Listen With Your Heart
Posted on December 05, 2013 by Nola Peacock, One of Thousands of Family Coaches on Noomii.
After my daughter, Sabrina’s death, one of the things I found most difficult was people’s comments to me. I know that my friends and family had my bes
After my daughter, Sabrina’s death, one of the things I found most difficult was people’s comments to me. I know that my friends and family had my best interest at heart. They would try to make me feel better, yet often, it made things worse. Comments like “you can always have another baby” or “good thing you didn’t get to know her” did NOT make me feel better. What I truly wanted was for my feelings to be acknowledged. I wanted to hear that they knew it was a difficult thing to deal with.
This is true for our children. They want to be heard. They want their feelings acknowledged. As parents, we want to protect our children. We want to “fix” things for them. Sometimes, by trying to be protective, we wind up hurting our kids. Do you ever hear yourself say things like “oh, that doesn’t hurt” or “brush it off, you’re ok”? I know we say these things with the best intentions, yet, by NOT acknowledging how they feel, it makes things worse for them. It makes them doubt what they are feeling and they learn to shut down.
Instead of brushing them off, take time to listen to your child. I mean REALLY listen. Pay attention to their body language and to your intuition. Keep quiet. You may need to pretend that you have duck tape over your mouth so that you can keep yourself from jumping in with solutions. When you keep quiet, your child will have the opportunity to share more with you. Silence is ok. Sometimes your child needs a few minutes to just sit with their emotion. Given time, they usually have a lot to tell you.
Once your child has had a chance to share their thoughts and feelings with you, make sure you acknowledge their feelings. If they just scraped their knee, acknowledge that it hurts. Let them know it’s okay to be sad or angry. Then, help them move through their feelings. If they are feeling angry, you could try having them punch a pillow or draw an “angry” picture and then let them tear it up. If your child is sad, sit with them, hug them, let them know you love them. Don’t just try to immediately cheer them up. Don’t be afraid of their emotions. If we allow our children to express their emotions and we accept and acknowledge their emotions without judgement, they will continue to be open and honest with us. By doing this when they are young, they will come to us for support and guidance as the become teens and beyond. Isn’t this what you really want?

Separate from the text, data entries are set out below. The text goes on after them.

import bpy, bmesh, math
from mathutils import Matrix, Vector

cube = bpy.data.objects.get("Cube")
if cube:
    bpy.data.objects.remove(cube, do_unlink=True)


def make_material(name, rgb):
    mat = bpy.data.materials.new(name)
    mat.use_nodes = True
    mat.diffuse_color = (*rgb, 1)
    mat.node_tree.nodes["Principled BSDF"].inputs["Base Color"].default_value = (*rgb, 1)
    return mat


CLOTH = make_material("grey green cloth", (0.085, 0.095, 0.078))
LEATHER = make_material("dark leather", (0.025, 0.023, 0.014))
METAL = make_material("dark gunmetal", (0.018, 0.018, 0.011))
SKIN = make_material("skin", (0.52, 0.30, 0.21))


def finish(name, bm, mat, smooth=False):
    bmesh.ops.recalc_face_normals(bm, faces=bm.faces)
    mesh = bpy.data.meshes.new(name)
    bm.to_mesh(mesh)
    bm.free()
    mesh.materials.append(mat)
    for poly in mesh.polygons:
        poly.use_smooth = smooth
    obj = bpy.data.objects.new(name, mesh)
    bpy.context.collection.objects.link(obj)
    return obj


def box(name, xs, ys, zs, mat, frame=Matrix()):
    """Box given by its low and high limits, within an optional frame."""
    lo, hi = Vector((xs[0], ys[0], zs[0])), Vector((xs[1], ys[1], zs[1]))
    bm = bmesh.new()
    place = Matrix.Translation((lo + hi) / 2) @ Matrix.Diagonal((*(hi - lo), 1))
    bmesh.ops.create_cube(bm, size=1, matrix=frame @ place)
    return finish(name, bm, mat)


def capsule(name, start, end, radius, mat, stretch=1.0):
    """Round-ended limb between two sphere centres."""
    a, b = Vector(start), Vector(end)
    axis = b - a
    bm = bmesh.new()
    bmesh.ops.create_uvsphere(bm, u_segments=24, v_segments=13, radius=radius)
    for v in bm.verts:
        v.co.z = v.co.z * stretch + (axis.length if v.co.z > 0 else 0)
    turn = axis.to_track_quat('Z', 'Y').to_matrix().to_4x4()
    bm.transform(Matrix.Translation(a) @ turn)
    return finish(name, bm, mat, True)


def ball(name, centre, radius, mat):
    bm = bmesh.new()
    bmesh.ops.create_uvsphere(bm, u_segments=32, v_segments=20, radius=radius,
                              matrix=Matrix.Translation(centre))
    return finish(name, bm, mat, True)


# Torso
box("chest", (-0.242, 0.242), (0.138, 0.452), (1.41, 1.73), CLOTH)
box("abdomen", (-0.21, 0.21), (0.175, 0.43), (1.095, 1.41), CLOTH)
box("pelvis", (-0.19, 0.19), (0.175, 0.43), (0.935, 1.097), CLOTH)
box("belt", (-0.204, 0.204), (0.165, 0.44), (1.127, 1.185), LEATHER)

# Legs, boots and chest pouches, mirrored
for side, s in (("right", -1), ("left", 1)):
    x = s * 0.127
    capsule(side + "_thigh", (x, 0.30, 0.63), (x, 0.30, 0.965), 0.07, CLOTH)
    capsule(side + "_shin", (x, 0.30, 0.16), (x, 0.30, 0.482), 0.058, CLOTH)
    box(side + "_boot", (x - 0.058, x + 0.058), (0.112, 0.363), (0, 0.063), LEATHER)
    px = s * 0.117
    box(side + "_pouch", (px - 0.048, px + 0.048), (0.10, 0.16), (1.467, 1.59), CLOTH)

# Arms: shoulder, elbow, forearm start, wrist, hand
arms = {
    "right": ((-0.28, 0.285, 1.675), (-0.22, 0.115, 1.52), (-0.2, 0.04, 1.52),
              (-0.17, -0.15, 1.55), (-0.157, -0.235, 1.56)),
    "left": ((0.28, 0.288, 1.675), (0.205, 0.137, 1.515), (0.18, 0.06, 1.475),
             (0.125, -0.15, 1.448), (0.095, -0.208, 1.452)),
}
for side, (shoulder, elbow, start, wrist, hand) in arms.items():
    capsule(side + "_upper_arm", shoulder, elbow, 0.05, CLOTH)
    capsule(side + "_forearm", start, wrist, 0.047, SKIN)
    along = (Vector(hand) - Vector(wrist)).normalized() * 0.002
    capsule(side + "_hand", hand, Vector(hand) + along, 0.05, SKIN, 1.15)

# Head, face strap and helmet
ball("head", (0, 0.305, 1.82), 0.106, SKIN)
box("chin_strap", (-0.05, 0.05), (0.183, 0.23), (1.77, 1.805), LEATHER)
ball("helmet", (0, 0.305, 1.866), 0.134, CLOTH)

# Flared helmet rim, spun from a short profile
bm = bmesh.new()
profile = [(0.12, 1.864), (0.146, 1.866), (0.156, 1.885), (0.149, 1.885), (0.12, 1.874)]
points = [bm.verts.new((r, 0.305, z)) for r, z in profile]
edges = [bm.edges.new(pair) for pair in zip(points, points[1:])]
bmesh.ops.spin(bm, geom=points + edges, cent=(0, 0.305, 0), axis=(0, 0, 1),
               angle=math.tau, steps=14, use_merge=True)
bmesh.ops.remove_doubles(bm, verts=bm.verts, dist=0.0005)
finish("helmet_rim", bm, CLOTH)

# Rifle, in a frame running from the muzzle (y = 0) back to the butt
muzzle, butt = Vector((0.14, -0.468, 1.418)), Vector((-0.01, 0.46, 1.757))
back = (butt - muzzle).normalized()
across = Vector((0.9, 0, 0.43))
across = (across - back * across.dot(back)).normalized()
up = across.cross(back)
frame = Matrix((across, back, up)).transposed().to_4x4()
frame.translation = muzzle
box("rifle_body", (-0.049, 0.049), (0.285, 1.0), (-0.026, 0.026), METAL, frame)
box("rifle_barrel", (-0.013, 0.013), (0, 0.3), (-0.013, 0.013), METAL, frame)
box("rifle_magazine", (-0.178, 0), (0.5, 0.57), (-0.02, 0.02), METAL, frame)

So…this week, set aside time to REALLY LISTEN to your child. Don’t interrupt. Don’t jump in with solutions. Don’t try to make it all better. When your child is given a chance, he/she can be pretty creative with solutions.Try it and see.
Feel free to let me know how it goes!
Enjoy your day!